Del Mar Al Lago: Bringing the Beach to the Beehive
Photo: Garret Allen
310 Bugatti Dr.
Salt Lake City
Lunch 11 a.m. – 4 p.m.
Dinner 6 p.m. – 9 p.m.
Lunch 11 a.m. – 4 p.m.
Dinner 6 p.m. – 10 p.m.
Sun. 11 a.m. – 5 p.m.
Despite the cold weather that plagues the Wasatch Front during the beginning of spring, a trip to South Salt Lake’s Del Mar al Lago is a great way to speed up the seasonal transition—or at least fool yourself into thinking that summer has come early. The restaurant specializes in ceviche—a classic and refreshing Peruvian dish, which is a medley of seafood that has been marinated in a lovely mixture of citrus juices and spices (they call it leche de tigre or “tiger’s milk”) until the acidity permeates and cures the seafood. This preparation manages to preserve the meat’s fresh oceanic flavor while bestowing the morsels with a melt-in-your-mouth texture. It’s served chilled with thinly sliced onions and peppers, and each bite brings the diner a little bit closer to their favorite beach.
I’ve had ceviche before and, though I liked it, I thought that the acidity of the marinade overwhelmed the subtle flavor of the fish. This is not the case at Del Mar al Lago. The menu boasts a wide range of ceviche variations, and each one has its own special arsenal of well-balanced flavors. Since the restaurant offers such variety, the Cebiche Fusion ($23) is a great place to start. Touting three different ceviches that capture flavor profiles from three different countries, the Cebiche Fusion also demonstrates Chef Frederick Perez’s alchemical ability to infuse different flavors into the classic ceviche playlist.
Though each ceviche can be ordered individually, it’s much more fun to see a well-laden plate with perfectly formed dollops of mixed seafood ceviche come rolling up to the table. In addition to fresh fish, these ceviches contain marinated calamari and tiny octopi. My favorite of the three was the Cebiche Brasa, in which the classic Tiger’s Milk has been spiked with the smoky flavor of chipotle. Imagine spending a night on the beach while a campfire smolders lazily at your side, and you’ll get the general impression. I also took note of the fact that the octopus and squid—which are so often rubbery messes of disappointment—had achieved an ideal texture. The Cebiche Chifa is topped with a crispy wonton wrapper, which denotes the presence of Asian flavors like sesame and ginger. The ginger and citrus paired nicely together, but, again, were used with the right amount of moderation so the seafood could take center stage.

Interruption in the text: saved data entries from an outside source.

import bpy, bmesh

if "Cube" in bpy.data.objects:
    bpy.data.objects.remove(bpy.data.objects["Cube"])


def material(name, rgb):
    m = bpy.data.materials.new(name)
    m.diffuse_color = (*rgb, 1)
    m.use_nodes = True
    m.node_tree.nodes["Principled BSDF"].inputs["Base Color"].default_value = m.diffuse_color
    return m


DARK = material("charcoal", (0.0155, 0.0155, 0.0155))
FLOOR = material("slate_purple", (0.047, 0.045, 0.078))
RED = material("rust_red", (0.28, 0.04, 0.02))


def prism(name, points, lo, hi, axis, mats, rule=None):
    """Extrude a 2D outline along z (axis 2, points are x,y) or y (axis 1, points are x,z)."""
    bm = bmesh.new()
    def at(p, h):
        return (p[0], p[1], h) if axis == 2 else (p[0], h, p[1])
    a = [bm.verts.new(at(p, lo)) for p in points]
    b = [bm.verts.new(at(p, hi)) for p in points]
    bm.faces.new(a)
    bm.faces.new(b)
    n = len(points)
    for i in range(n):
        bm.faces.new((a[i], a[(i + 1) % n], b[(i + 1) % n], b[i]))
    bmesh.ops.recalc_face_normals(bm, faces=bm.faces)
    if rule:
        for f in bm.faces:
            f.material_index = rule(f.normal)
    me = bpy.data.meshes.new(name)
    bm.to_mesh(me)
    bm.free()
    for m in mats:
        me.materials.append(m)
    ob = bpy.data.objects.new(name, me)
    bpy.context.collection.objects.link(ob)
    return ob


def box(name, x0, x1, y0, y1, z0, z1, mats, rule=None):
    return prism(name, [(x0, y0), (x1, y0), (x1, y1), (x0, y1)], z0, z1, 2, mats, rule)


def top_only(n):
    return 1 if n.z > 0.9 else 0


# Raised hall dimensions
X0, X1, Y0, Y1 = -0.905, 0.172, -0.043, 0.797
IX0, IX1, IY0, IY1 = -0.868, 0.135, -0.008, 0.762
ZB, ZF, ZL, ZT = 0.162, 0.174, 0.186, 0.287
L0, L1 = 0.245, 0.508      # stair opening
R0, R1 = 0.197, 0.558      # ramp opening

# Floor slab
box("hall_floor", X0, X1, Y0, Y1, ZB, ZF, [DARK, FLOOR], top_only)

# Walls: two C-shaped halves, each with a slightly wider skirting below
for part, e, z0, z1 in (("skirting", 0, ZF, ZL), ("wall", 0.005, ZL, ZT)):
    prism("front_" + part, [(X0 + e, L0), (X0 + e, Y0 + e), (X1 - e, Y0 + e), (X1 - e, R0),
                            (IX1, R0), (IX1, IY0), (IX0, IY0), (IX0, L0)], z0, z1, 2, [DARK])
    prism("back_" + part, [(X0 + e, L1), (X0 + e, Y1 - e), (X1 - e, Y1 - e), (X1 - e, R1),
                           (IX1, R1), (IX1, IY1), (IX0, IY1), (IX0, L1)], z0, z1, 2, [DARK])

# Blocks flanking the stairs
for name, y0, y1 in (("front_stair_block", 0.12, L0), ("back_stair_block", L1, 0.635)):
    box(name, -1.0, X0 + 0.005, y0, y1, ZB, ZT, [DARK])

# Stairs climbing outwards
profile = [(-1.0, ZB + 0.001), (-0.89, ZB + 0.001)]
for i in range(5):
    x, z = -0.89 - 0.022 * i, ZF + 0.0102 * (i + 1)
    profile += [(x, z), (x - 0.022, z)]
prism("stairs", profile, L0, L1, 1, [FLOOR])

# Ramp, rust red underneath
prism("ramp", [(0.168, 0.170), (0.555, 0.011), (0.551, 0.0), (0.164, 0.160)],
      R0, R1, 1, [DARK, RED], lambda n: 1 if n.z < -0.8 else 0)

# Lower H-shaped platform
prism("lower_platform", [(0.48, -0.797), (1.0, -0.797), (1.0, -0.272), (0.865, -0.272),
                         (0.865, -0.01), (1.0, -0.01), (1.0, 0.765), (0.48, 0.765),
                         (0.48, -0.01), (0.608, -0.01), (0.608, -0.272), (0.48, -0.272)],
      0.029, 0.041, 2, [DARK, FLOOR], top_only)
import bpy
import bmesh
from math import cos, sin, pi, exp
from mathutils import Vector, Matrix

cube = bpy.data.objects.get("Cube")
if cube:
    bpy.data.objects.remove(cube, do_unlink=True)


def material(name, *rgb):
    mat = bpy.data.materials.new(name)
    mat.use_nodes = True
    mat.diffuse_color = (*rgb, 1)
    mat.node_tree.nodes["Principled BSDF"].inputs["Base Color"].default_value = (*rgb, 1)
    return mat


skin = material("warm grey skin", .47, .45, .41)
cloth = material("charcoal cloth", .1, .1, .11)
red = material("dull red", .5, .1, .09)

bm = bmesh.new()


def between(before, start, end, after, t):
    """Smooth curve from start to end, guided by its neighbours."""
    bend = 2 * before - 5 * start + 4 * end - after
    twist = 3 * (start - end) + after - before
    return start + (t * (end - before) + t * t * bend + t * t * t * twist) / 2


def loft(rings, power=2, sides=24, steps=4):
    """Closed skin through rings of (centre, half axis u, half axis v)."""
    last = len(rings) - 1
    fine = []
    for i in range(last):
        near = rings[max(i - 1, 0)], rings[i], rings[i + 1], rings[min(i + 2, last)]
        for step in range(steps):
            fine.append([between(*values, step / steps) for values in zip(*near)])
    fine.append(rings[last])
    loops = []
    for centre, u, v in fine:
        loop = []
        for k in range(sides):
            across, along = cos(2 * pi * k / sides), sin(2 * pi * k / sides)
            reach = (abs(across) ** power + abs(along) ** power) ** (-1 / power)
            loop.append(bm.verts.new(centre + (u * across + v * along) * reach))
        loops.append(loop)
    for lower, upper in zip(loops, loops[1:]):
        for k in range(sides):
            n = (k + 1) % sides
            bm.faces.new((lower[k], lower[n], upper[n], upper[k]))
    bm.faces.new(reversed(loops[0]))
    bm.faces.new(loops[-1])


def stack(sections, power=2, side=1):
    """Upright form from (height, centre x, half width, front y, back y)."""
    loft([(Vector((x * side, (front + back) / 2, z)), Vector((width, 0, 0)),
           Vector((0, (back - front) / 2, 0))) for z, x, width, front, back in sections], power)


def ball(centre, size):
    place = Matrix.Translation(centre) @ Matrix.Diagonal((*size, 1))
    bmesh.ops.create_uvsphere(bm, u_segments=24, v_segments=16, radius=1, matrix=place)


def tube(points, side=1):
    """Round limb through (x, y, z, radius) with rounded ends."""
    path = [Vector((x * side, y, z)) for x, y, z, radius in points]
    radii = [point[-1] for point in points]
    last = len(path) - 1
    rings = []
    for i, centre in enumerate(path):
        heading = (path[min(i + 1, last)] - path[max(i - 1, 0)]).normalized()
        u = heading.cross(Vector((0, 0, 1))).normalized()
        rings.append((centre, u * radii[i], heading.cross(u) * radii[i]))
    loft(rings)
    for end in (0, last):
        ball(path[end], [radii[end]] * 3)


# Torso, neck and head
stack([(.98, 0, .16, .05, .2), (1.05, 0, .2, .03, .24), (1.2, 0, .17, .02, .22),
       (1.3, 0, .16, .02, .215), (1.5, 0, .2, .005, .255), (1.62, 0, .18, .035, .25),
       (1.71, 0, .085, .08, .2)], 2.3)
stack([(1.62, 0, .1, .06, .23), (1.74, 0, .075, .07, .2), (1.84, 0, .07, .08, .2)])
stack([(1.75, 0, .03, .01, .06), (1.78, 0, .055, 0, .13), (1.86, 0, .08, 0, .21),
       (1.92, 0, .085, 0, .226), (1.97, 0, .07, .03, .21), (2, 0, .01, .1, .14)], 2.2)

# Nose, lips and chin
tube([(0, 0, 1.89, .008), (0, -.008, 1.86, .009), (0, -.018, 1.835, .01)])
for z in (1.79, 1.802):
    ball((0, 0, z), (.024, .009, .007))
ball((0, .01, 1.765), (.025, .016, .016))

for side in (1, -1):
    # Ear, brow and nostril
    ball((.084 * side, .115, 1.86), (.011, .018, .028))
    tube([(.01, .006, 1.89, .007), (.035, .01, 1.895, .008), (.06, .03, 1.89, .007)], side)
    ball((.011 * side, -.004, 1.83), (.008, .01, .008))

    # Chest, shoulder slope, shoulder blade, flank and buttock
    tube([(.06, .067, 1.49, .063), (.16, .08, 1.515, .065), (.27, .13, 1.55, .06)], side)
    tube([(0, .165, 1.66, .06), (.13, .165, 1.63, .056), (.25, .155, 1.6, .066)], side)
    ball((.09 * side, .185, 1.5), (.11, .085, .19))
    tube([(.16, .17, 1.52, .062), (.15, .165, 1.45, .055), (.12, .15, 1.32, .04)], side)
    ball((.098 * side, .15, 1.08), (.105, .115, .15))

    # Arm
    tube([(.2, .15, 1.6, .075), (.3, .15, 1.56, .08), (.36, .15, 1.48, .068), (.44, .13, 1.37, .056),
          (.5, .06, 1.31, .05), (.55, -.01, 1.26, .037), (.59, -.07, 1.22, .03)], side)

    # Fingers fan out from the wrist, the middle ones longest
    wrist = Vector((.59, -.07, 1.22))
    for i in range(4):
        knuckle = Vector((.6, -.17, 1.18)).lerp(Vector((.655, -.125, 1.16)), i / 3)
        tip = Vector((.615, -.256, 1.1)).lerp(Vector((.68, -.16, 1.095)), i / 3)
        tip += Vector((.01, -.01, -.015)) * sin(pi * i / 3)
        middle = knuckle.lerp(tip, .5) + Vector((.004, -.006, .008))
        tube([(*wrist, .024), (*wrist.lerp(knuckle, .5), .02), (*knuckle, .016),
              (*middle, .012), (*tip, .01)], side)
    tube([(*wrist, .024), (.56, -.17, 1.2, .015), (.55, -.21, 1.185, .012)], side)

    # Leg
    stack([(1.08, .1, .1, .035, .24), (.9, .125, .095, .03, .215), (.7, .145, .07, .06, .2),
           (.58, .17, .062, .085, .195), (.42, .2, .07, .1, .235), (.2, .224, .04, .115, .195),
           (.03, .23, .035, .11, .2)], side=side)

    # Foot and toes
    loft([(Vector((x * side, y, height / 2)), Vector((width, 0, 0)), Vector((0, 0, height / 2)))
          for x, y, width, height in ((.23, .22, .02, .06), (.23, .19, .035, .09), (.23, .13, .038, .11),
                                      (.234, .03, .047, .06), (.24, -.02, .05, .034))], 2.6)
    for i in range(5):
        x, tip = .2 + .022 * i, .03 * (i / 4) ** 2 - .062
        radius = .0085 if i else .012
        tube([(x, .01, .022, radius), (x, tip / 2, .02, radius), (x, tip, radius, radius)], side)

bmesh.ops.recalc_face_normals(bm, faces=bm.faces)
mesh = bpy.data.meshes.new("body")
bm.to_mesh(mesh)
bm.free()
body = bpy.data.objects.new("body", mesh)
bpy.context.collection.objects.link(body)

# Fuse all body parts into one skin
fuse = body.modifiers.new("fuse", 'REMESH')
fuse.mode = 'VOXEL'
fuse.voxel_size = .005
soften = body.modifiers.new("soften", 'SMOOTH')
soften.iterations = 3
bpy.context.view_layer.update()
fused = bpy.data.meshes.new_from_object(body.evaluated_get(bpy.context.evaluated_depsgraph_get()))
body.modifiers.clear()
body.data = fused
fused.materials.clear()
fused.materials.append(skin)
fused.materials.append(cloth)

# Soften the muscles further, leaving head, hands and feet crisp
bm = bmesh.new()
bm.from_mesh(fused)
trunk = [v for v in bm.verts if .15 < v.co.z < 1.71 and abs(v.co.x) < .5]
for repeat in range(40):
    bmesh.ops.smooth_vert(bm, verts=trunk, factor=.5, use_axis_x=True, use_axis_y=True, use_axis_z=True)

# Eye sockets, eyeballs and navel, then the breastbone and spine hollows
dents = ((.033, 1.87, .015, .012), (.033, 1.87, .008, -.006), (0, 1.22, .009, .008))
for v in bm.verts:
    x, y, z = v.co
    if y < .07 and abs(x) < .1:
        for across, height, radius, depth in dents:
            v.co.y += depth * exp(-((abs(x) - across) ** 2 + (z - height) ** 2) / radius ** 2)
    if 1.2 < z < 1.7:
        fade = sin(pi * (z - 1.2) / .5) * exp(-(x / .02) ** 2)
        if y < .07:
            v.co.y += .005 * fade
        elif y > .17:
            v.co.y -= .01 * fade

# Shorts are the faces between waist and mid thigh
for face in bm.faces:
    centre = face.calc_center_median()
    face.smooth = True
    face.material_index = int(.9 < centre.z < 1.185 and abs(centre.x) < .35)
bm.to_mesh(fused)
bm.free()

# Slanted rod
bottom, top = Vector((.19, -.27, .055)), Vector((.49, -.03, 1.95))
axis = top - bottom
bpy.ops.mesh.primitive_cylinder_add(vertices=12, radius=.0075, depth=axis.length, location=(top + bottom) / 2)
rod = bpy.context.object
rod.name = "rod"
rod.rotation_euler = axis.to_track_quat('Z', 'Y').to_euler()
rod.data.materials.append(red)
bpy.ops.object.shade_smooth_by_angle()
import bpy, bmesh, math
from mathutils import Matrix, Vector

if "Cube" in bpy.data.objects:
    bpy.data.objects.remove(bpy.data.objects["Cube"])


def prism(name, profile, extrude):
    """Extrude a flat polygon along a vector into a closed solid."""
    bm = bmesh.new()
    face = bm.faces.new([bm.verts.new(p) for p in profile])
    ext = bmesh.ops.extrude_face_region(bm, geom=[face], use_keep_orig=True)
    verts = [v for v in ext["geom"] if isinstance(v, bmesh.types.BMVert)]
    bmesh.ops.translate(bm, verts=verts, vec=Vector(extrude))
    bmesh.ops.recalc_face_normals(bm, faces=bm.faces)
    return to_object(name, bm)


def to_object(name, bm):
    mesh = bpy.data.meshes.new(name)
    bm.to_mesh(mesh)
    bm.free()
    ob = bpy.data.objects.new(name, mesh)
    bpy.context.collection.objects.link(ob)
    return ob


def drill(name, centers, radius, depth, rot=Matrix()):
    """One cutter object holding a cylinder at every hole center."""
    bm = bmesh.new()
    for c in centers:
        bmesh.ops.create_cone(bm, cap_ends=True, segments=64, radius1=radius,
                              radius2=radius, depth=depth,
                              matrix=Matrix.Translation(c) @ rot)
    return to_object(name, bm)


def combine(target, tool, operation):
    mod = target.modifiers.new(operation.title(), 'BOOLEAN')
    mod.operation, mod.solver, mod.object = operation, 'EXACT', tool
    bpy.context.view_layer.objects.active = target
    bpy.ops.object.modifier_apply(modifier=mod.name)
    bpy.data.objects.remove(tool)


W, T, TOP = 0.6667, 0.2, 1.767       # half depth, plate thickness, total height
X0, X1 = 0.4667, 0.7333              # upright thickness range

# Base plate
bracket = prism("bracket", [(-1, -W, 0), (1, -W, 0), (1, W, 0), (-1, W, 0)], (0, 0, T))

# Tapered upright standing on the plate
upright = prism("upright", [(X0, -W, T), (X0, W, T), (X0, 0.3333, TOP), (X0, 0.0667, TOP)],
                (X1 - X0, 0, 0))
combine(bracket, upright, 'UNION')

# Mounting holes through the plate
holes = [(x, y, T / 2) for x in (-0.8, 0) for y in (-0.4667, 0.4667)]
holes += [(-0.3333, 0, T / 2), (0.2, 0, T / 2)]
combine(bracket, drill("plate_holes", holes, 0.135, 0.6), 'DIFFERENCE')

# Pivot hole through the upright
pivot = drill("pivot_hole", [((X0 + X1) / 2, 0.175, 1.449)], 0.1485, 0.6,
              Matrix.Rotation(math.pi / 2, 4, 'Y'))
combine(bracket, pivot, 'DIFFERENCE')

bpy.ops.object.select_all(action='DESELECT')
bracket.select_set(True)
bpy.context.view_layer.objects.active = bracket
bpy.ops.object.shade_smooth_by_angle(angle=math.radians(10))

This ceviche world tour ended with the Cebiche Ghandi, which was very tasty, but my least favorite of the trio. According to the menu, the Cebiche Ghandi was spiced with curry powder, but either the tiger’s milk was too aggressive to let the curry flavor through, or there wasn’t enough of it to make an impression—which was a shame because I think curry would have been an interesting addition to the flavors that were at play.
If the thought of nearly raw fish and seafood doesn’t quite do it for you, Del Mar al Lago offers some other delicious options. For example, the impressively titled Arroz con Pescado al Grill en Salsa de Camarones ($17) was the sleeper hit of the evening. It starts with a generous filet of grilled, market-fresh fish that is slathered in a gorgeous, yellow sauce that is unlike anything I have ever tasted. The unique mixture of seasoning and rich, buttery texture was both unfamiliar and comforting at the same time. The dish comes with a heaping ball of rice that was quickly put to use, sopping up the remaining gravy after the fish and shrimp were long gone.
Like the Cebiche Fusion, The Piqueo Norteño ($19) is a great option for those who want to get a taste of multiple house specialties. The dish includes a serving of Cebiche Classico, a less adventurous but equally delicious alternative to the aforementioned ceviches; Jalea Mixta, a pile of deep-fried calamari, fish and octopus—crispy and light, despite its preparation method; and Arroz con Mariscos, which is a salty and flavorful paella-type dish that is prepared with the usual seafood suspects.
Though Del Mar al Lago prides itself on its selection of seafood, the Lomo Saltado ($14) is a hearty and satisfying option for folks who are craving a bit of red meat. Lomo Saltado is a sizable helping of a beef and vegetable stir-fry served on a bed of house fries and a baseball-sized scoop of white rice. The beef was cooked well, just a bit overdone for my taste, and the stir-fried tomatoes provided a nice pop of sweetness amid the beef’s umami flavors.
Based on my experiences with Del Mar al Lago, it’s no surprise that it has claimed the “Best Discovery” award from Salt Lake Magazine’s prestigious Dining Awards, along with a nod from City Weekly’s Best Of Utah Awards. It’s a great destination for all breeds of diner—from the casual folks who are looking for something unique yet accessible to the hardcore foodies who find themselves jonesing for some expertly prepared ceviche.